Top of Data extracts

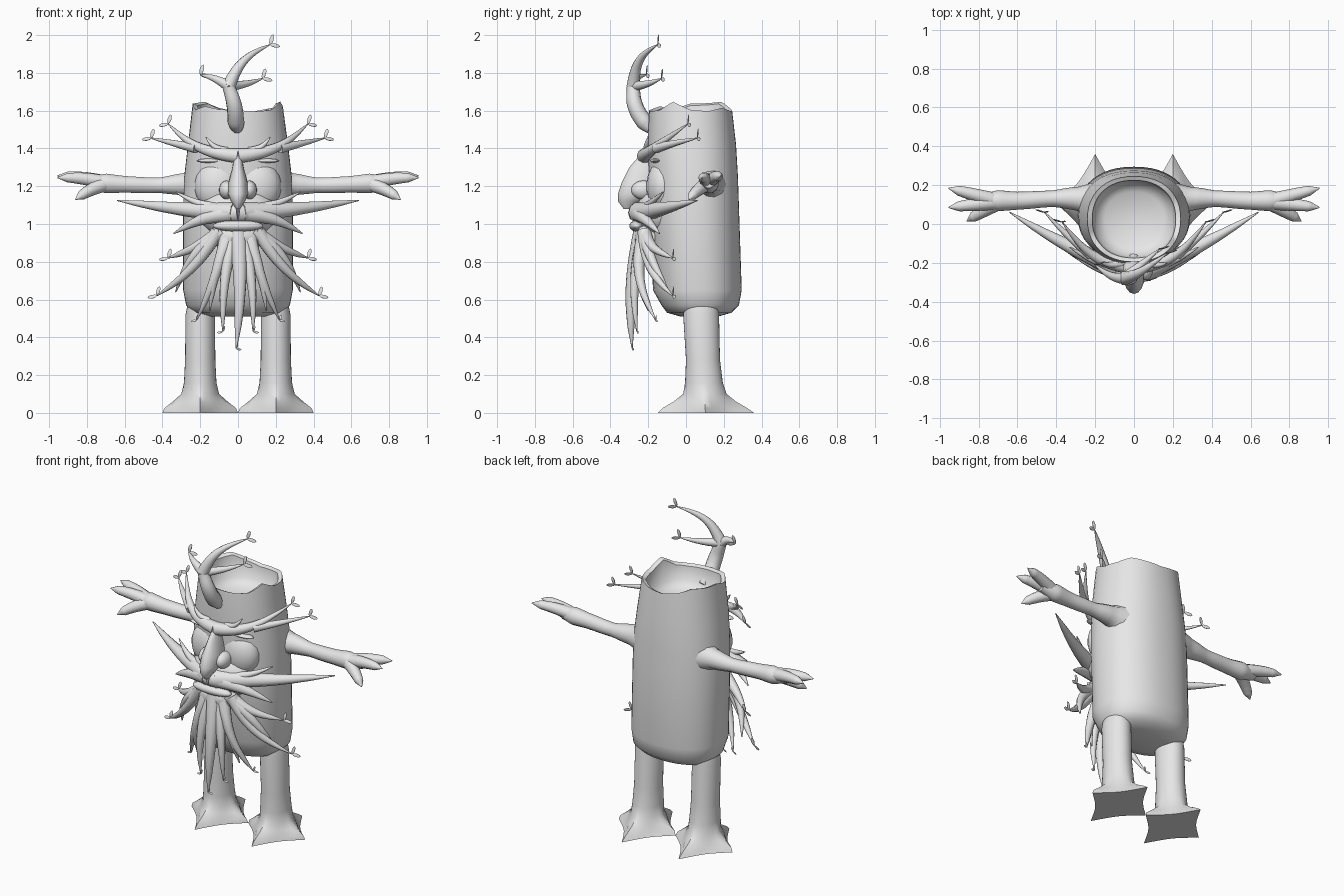
import bpy, bmesh, math, random
from mathutils import Vector

random.seed(4)
cube = bpy.data.objects.get("Cube")
if cube:
    bpy.data.objects.remove(cube)

bark = bpy.data.materials.new("grey bark")
bark.use_nodes = True
bark.diffuse_color = (0.8, 0.8, 0.8, 1)
bark.node_tree.nodes["Principled BSDF"].inputs["Base Color"].default_value = bark.diffuse_color
parts = []


def add_object(name, mesh):
    mesh.materials.clear()
    mesh.materials.append(bark)
    ob = bpy.data.objects.new(name, mesh)
    bpy.context.collection.objects.link(ob)
    parts.append(ob)
    return ob


def add_bmesh(name, bm):
    bmesh.ops.recalc_face_normals(bm, faces=bm.faces)
    mesh = bpy.data.meshes.new(name)
    bm.to_mesh(mesh)
    bm.free()
    return add_object(name, mesh)


def loft(name, rings, x=0, sides=32, power=1, flare=0):
    """Skin stacked rings (z, rx, ry, cy); below the flare height they turn four-pointed."""
    bm = bmesh.new()
    loops = []
    for z, rx, ry, cy in rings:
        star = min(1, max(0, (flare - z) / 0.09))
        loop = []
        for i in range(sides):
            angle = math.tau * i / sides
            c, s = math.cos(angle), math.sin(angle)
            pull = 1 - star * (1 - (abs(c) + abs(s)) ** -1.4)
            c = math.copysign(abs(c) ** power, c)
            s = math.copysign(abs(s) ** power, s)
            loop.append(bm.verts.new((x + rx * pull * c, cy + ry * pull * s, z)))
        loops.append(loop)
    for low, high in zip(loops, loops[1:]):
        for i in range(sides):
            j = (i + 1) % sides
            bm.faces.new((low[i], low[j], high[j], high[i]))
    bm.faces.new(loops[0])
    bm.faces.new(loops[-1])
    return add_bmesh(name, bm)


def branch(name, points, side=1):
    """Tapered tube through points (x, y, z, radius)."""
    curve = bpy.data.curves.new(name, "CURVE")
    curve.dimensions = "3D"
    curve.bevel_depth = 1
    curve.bevel_resolution = 3
    curve.resolution_u = 6
    curve.use_fill_caps = True
    spline = curve.splines.new("BEZIER")
    spline.bezier_points.add(len(points) - 1)
    for knot, (x, y, z, radius) in zip(spline.bezier_points, points):
        knot.co = (x * side, y, z)
        knot.radius = radius
        knot.handle_left_type = knot.handle_right_type = "AUTO"
    helper = bpy.data.objects.new(name + " path", curve)
    mesh = bpy.data.meshes.new_from_object(helper)
    bpy.data.objects.remove(helper)
    return add_object(name, mesh)


def strand(name, root, tip, radius, sag=0, forward=0, side=1, taper=0.8, leaf=0):
    """Tapering twig bowed sideways by sag and to the front, with optional leaves."""
    root, tip = Vector(root), Vector(tip)
    run = (tip - root).normalized()
    bow = Vector((-run.z * sag, -forward, run.x * sag))
    points = []
    for i in range(6):
        t = i / 5
        place = root.lerp(tip, t) + bow * math.sin(math.pi * t)
        points.append((*place, radius * (1 - t) ** taper + 0.003))
    branch(name, points, side)
    if leaf:
        tip.x *= side
        for d in ((0.3, 0.1, 1), (side, 0.3, -0.2)):
            d = Vector(d).normalized()
            blob(name + " leaf", tip + d * leaf, (leaf * 0.45, leaf * 0.15, leaf), d, 6)


def blob(name, centre, size, direction=(0, 0, 1), segments=20):
    """Ellipsoid with its own z axis turned towards direction."""
    bm = bmesh.new()
    bmesh.ops.create_uvsphere(bm, u_segments=segments, v_segments=segments // 2 + 1, radius=1)
    bmesh.ops.scale(bm, vec=size, verts=bm.verts)
    turn = Vector((0, 0, 1)).rotation_difference(Vector(direction)).to_matrix()
    bmesh.ops.rotate(bm, matrix=turn, verts=bm.verts)
    bmesh.ops.translate(bm, vec=centre, verts=bm.verts)
    return add_bmesh(name, bm)


# Hollow trunk with a broken rim
trunk = loft("trunk", [
    (0.51, 0.16, 0.1, 0.07), (0.53, 0.24, 0.17, 0.07), (0.57, 0.275, 0.205, 0.075),
    (0.65, 0.29, 0.235, 0.06), (1.1, 0.29, 0.235, 0.045), (1.25, 0.285, 0.235, 0.04),
    (1.42, 0.265, 0.235, 0.03), (1.62, 0.24, 0.22, 0.025), (1.61, 0.215, 0.2, 0.025),
    (1.5, 0.205, 0.19, 0.025), (1.46, 0.15, 0.14, 0.025)], sides=48, power=0.9)
jag = [random.uniform(-0.03, 0.032) for _ in range(16)]
for v in trunk.data.vertices:
    if v.co.z > 1.55:
        k, step = divmod(v.index % 48, 3)
        v.co.z += jag[k] + (jag[(k + 1) % 16] - jag[k]) * step / 3

# Nose, muzzle and lips
loft("nose", [
    (1.37, 0.02, 0.04, -0.2), (1.3, 0.03, 0.08, -0.22), (1.22, 0.052, 0.095, -0.245),
    (1.16, 0.055, 0.095, -0.265), (1.12, 0.037, 0.06, -0.3), (1.08, 0.01, 0.02, -0.31)], sides=16)
blob("muzzle", (0, -0.14, 1.06), (0.21, 0.125, 0.14))
blob("lower lip", (0, -0.26, 0.99), (0.135, 0.04, 0.03))
blob("chin", (0, -0.19, 0.93), (0.14, 0.085, 0.08))

# Antler branch on the forehead
fork = (-0.05, -0.28, 1.73)
branch("antler stem", [(0, -0.17, 1.49, 0.025), (-0.01, -0.22, 1.54, 0.045),
                       (-0.02, -0.27, 1.63, 0.042), (*fork, 0.034)])
strand("antler top", fork, (0.17, -0.15, 1.95), 0.033, 0.04, 0.03, leaf=0.028)
strand("antler right twig", fork, (-0.2, -0.21, 1.79), 0.028, -0.01, 0.02, leaf=0.028)
strand("antler left twig", fork, (0.13, -0.13, 1.77), 0.026, -0.01, leaf=0.028)

# Brow and moustache strands: root, tip, radius, sag, forward bow, leaf size
face_strands = {
    "brow": ((0, -0.22, 1.36), (0.37, 0.01, 1.53), 0.038, -0.05, 0.06, 0.026),
    "brow twig": ((0.22, -0.16, 1.4), (0.46, 0.06, 1.455), 0.024, 0, 0.01, 0.026),
    "brow spike": ((0.06, -0.2, 1.385), (0.17, -0.2, 1.46), 0.02, -0.015, 0.01, 0),
    "moustache": ((0.02, -0.25, 1.06), (0.64, 0.06, 1.125), 0.055, -0.01, 0.02, 0),
    "upper moustache": ((0.05, -0.22, 1.08), (0.33, -0.12, 1.17), 0.03, -0.02, 0.02, 0),
    "lower moustache": ((0, -0.255, 1.06), (0.34, -0.14, 0.95), 0.05, 0.025, 0.02, 0),
}
# Beard strands: tip, sag, forward bow, leaf size
beard_strands = [
    ((0.08, -0.26, 0.43), 0.02, 0.03, 0.016), ((0.22, -0.16, 0.49), -0.015, 0.055, 0.016),
    ((0.43, -0.07, 0.62), -0.035, 0.04, 0.026), ((0.33, -0.09, 0.64), 0.04, 0.03, 0),
    ((0.37, -0.07, 0.82), -0.015, 0.03, 0.026), ((0.15, -0.2, 0.54), 0.02, 0.04, 0),
]
strand("middle beard", (0, -0.23, 0.96), (-0.01, -0.285, 0.34), 0.046, 0.015, 0.03,
       taper=0.65, leaf=0.015)
fingers = {"upper finger": (0.955, 0.185, 1.255), "lower finger": (0.955, 0.085, 1.245),
           "thumb": (0.86, 0.015, 1.13)}

# Paired parts
for label, side in (("left ", 1), ("right ", -1)):
    for name, (root, tip, radius, sag, forward, leaf) in face_strands.items():
        strand(label + name, root, tip, radius, sag, forward, side, leaf=leaf)
    for tip, sag, forward, leaf in beard_strands:
        root = (tip[0] * 0.25, -0.22, 0.96)
        strand(label + "beard", root, tip, 0.035, sag, forward, side, 0.65, leaf)
    blob(label + "nostril", (0.06 * side, -0.225, 1.18), (0.04, 0.065, 0.05))
    blob(label + "cheek", (0.1 * side, -0.12, 1.2), (0.13, 0.09, 0.14))
    blob(label + "eyelid", (0.14 * side, -0.16, 1.335), (0.08, 0.03, 0.012))

    # Arm and hand
    branch(label + "arm", [
        (0.2, 0.12, 1.21, 0.1), (0.29, 0.13, 1.21, 0.062), (0.42, 0.13, 1.205, 0.042),
        (0.6, 0.12, 1.21, 0.046), (0.7, 0.12, 1.215, 0.054), (0.8, 0.12, 1.22, 0.03)], side)
    for name, tip in fingers.items():
        root = (0.69, 0.115, 1.215)
        strand(label + name, root, tip, 0.037, 0.01, side=side, taper=0.3)

    # Leg flaring into a four-pointed root foot
    loft(label + "leg", [
        (0.57, 0.068, 0.09, 0.08), (0.52, 0.078, 0.095, 0.08), (0.28, 0.08, 0.09, 0.09),
        (0.16, 0.086, 0.1, 0.095), (0.1, 0.1, 0.115, 0.1), (0.06, 0.145, 0.165, 0.1),
        (0.025, 0.19, 0.225, 0.1), (0, 0.2, 0.255, 0.105)], x=0.2 * side, flare=0.12)

# Smooth shading with sharp creases kept
bpy.ops.object.select_all(action="DESELECT")
for ob in parts:
    ob.select_set(True)
bpy.context.view_layer.objects.active = trunk
bpy.ops.object.shade_smooth_by_angle(angle=math.radians(50))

Bottom of Data extracts

• Exercise brief:
Please copy every line in the entries where "loft" appears.

• Response below:
def loft(name, rings, x=0, sides=32, power=1, flare=0):
trunk = loft("trunk", [
loft("nose", [
    loft(label + "leg", [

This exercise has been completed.